# What to do
Your answer should be the full set of records, printed exactly as they stand.

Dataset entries
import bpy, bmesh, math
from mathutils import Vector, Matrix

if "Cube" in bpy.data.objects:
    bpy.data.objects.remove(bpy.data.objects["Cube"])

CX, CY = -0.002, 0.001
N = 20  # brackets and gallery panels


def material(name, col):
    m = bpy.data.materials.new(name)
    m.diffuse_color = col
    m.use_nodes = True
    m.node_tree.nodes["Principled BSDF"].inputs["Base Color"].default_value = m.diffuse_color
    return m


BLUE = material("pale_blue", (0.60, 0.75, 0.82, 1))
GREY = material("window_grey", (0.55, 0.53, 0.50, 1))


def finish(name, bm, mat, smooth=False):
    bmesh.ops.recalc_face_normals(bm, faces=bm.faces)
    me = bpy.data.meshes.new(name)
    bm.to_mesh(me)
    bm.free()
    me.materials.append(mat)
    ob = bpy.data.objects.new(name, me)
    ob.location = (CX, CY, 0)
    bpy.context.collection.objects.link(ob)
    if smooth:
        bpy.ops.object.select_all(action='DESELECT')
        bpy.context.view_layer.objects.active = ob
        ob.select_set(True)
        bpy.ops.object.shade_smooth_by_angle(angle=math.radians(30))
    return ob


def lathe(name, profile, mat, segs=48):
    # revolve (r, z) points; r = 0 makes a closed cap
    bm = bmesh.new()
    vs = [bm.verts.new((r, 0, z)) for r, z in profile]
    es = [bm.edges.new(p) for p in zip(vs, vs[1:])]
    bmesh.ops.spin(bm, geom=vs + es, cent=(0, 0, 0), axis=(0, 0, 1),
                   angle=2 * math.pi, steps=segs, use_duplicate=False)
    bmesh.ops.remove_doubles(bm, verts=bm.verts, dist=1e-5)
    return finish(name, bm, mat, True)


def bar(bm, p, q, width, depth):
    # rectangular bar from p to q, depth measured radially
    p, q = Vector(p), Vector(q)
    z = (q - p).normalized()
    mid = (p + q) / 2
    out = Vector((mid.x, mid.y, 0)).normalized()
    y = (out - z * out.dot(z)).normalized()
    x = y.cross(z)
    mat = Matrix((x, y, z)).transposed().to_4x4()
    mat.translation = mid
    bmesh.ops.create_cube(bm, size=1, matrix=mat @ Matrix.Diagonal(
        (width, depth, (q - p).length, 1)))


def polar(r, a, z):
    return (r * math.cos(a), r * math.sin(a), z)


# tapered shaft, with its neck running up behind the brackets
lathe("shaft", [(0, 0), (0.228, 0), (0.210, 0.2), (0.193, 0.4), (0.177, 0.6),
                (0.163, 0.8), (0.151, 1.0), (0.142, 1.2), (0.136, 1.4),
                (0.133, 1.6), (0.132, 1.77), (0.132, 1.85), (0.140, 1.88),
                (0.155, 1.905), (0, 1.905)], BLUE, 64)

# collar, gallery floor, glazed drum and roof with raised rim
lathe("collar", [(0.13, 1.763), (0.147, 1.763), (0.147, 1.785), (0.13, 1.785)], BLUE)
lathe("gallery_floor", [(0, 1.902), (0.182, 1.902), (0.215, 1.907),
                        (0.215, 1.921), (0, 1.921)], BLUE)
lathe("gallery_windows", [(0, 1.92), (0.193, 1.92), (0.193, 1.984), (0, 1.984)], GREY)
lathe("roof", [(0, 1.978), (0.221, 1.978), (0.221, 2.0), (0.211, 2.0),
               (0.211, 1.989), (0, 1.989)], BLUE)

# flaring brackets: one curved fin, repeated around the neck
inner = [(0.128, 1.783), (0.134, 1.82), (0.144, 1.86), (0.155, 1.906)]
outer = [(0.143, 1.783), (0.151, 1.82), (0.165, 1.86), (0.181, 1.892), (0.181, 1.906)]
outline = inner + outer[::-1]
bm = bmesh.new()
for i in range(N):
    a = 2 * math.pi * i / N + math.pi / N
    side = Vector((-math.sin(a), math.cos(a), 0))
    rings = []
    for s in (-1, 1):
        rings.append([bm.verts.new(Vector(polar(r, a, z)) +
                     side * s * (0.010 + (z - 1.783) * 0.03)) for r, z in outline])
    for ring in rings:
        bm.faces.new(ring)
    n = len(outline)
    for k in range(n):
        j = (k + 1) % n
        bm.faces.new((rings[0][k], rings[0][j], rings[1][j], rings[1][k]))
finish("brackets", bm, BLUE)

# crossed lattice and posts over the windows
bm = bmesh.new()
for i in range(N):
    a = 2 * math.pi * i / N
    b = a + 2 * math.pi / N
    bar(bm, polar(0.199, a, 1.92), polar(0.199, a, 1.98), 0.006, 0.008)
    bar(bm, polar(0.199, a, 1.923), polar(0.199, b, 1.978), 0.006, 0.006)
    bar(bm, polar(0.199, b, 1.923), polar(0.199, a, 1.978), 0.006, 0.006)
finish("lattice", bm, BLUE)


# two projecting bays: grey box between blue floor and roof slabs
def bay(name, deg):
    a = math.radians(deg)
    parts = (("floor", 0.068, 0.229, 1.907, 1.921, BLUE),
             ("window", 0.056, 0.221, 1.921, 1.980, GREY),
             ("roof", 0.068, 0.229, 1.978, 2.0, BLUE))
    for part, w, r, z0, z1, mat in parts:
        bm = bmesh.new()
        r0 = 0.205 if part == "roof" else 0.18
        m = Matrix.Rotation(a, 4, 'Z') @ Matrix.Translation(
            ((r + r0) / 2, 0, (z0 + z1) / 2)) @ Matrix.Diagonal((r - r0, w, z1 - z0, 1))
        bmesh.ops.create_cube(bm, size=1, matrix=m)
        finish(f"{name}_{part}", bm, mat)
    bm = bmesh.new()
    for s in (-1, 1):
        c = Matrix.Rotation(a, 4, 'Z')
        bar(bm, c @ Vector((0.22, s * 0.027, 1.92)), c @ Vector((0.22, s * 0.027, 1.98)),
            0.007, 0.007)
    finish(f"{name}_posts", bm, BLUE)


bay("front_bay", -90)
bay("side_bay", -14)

# Solution to this task
import bpy, bmesh, math
from mathutils import Vector, Matrix

if "Cube" in bpy.data.objects:
    bpy.data.objects.remove(bpy.data.objects["Cube"])

CX, CY = -0.002, 0.001
N = 20  # brackets and gallery panels


def material(name, col):
    m = bpy.data.materials.new(name)
    m.diffuse_color = col
    m.use_nodes = True
    m.node_tree.nodes["Principled BSDF"].inputs["Base Color"].default_value = m.diffuse_color
    return m


BLUE = material("pale_blue", (0.60, 0.75, 0.82, 1))
GREY = material("window_grey", (0.55, 0.53, 0.50, 1))


def finish(name, bm, mat, smooth=False):
    bmesh.ops.recalc_face_normals(bm, faces=bm.faces)
    me = bpy.data.meshes.new(name)
    bm.to_mesh(me)
    bm.free()
    me.materials.append(mat)
    ob = bpy.data.objects.new(name, me)
    ob.location = (CX, CY, 0)
    bpy.context.collection.objects.link(ob)
    if smooth:
        bpy.ops.object.select_all(action='DESELECT')
        bpy.context.view_layer.objects.active = ob
        ob.select_set(True)
        bpy.ops.object.shade_smooth_by_angle(angle=math.radians(30))
    return ob


def lathe(name, profile, mat, segs=48):
    # revolve (r, z) points; r = 0 makes a closed cap
    bm = bmesh.new()
    vs = [bm.verts.new((r, 0, z)) for r, z in profile]
    es = [bm.edges.new(p) for p in zip(vs, vs[1:])]
    bmesh.ops.spin(bm, geom=vs + es, cent=(0, 0, 0), axis=(0, 0, 1),
                   angle=2 * math.pi, steps=segs, use_duplicate=False)
    bmesh.ops.remove_doubles(bm, verts=bm.verts, dist=1e-5)
    return finish(name, bm, mat, True)


def bar(bm, p, q, width, depth):
    # rectangular bar from p to q, depth measured radially
    p, q = Vector(p), Vector(q)
    z = (q - p).normalized()
    mid = (p + q) / 2
    out = Vector((mid.x, mid.y, 0)).normalized()
    y = (out - z * out.dot(z)).normalized()
    x = y.cross(z)
    mat = Matrix((x, y, z)).transposed().to_4x4()
    mat.translation = mid
    bmesh.ops.create_cube(bm, size=1, matrix=mat @ Matrix.Diagonal(
        (width, depth, (q - p).length, 1)))


def polar(r, a, z):
    return (r * math.cos(a), r * math.sin(a), z)


# tapered shaft, with its neck running up behind the brackets
lathe("shaft", [(0, 0), (0.228, 0), (0.210, 0.2), (0.193, 0.4), (0.177, 0.6),
                (0.163, 0.8), (0.151, 1.0), (0.142, 1.2), (0.136, 1.4),
                (0.133, 1.6), (0.132, 1.77), (0.132, 1.85), (0.140, 1.88),
                (0.155, 1.905), (0, 1.905)], BLUE, 64)

# collar, gallery floor, glazed drum and roof with raised rim
lathe("collar", [(0.13, 1.763), (0.147, 1.763), (0.147, 1.785), (0.13, 1.785)], BLUE)
lathe("gallery_floor", [(0, 1.902), (0.182, 1.902), (0.215, 1.907),
                        (0.215, 1.921), (0, 1.921)], BLUE)
lathe("gallery_windows", [(0, 1.92), (0.193, 1.92), (0.193, 1.984), (0, 1.984)], GREY)
lathe("roof", [(0, 1.978), (0.221, 1.978), (0.221, 2.0), (0.211, 2.0),
               (0.211, 1.989), (0, 1.989)], BLUE)

# flaring brackets: one curved fin, repeated around the neck
inner = [(0.128, 1.783), (0.134, 1.82), (0.144, 1.86), (0.155, 1.906)]
outer = [(0.143, 1.783), (0.151, 1.82), (0.165, 1.86), (0.181, 1.892), (0.181, 1.906)]
outline = inner + outer[::-1]
bm = bmesh.new()
for i in range(N):
    a = 2 * math.pi * i / N + math.pi / N
    side = Vector((-math.sin(a), math.cos(a), 0))
    rings = []
    for s in (-1, 1):
        rings.append([bm.verts.new(Vector(polar(r, a, z)) +
                     side * s * (0.010 + (z - 1.783) * 0.03)) for r, z in outline])
    for ring in rings:
        bm.faces.new(ring)
    n = len(outline)
    for k in range(n):
        j = (k + 1) % n
        bm.faces.new((rings[0][k], rings[0][j], rings[1][j], rings[1][k]))
finish("brackets", bm, BLUE)

# crossed lattice and posts over the windows
bm = bmesh.new()
for i in range(N):
    a = 2 * math.pi * i / N
    b = a + 2 * math.pi / N
    bar(bm, polar(0.199, a, 1.92), polar(0.199, a, 1.98), 0.006, 0.008)
    bar(bm, polar(0.199, a, 1.923), polar(0.199, b, 1.978), 0.006, 0.006)
    bar(bm, polar(0.199, b, 1.923), polar(0.199, a, 1.978), 0.006, 0.006)
finish("lattice", bm, BLUE)


# two projecting bays: grey box between blue floor and roof slabs
def bay(name, deg):
    a = math.radians(deg)
    parts = (("floor", 0.068, 0.229, 1.907, 1.921, BLUE),
             ("window", 0.056, 0.221, 1.921, 1.980, GREY),
             ("roof", 0.068, 0.229, 1.978, 2.0, BLUE))
    for part, w, r, z0, z1, mat in parts:
        bm = bmesh.new()
        r0 = 0.205 if part == "roof" else 0.18
        m = Matrix.Rotation(a, 4, 'Z') @ Matrix.Translation(
            ((r + r0) / 2, 0, (z0 + z1) / 2)) @ Matrix.Diagonal((r - r0, w, z1 - z0, 1))
        bmesh.ops.create_cube(bm, size=1, matrix=m)
        finish(f"{name}_{part}", bm, mat)
    bm = bmesh.new()
    for s in (-1, 1):
        c = Matrix.Rotation(a, 4, 'Z')
        bar(bm, c @ Vector((0.22, s * 0.027, 1.92)), c @ Vector((0.22, s * 0.027, 1.98)),
            0.007, 0.007)
    finish(f"{name}_posts", bm, BLUE)


bay("front_bay", -90)
bay("side_bay", -14)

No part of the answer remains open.